**Work order**
Say how many lines below hold the word "back"; give the number by itself.

((

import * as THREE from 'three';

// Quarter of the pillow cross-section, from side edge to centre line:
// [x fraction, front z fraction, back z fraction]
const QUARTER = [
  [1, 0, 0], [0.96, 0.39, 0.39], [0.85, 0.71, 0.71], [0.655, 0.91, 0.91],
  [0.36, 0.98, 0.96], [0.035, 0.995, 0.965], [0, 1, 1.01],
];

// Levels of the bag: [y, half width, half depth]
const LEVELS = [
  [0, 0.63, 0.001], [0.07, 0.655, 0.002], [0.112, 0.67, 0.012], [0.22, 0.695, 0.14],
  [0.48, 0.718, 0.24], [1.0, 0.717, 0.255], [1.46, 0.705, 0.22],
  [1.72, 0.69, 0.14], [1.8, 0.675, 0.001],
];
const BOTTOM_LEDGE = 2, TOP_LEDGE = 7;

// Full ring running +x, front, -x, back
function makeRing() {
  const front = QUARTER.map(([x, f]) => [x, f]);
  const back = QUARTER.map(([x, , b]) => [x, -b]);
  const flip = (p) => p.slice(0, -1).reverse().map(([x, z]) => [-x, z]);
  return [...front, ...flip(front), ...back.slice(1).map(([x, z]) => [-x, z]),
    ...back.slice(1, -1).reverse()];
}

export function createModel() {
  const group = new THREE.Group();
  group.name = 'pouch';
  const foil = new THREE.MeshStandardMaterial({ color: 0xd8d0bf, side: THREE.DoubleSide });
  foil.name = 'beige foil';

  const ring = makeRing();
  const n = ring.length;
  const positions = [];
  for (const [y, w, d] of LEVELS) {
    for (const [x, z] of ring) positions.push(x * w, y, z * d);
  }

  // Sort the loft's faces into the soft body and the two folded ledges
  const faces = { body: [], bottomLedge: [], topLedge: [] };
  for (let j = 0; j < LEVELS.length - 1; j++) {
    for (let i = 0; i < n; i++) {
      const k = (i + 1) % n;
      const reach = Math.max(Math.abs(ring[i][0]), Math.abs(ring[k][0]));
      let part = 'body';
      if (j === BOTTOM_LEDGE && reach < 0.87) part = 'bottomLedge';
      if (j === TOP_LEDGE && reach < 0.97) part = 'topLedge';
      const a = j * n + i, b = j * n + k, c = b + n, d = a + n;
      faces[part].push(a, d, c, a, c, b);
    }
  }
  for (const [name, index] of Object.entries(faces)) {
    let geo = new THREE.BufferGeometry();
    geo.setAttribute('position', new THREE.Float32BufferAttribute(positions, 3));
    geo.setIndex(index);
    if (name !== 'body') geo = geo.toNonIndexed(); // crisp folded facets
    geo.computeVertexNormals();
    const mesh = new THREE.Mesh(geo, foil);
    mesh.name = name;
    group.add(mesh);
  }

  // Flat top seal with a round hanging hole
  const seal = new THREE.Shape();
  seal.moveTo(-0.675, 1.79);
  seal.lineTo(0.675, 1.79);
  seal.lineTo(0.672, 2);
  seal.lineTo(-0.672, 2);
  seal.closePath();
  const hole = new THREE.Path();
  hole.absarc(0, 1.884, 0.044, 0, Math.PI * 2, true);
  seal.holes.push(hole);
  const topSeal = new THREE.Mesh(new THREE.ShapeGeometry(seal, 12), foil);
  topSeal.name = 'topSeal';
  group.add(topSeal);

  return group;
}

))

**Written reply**
5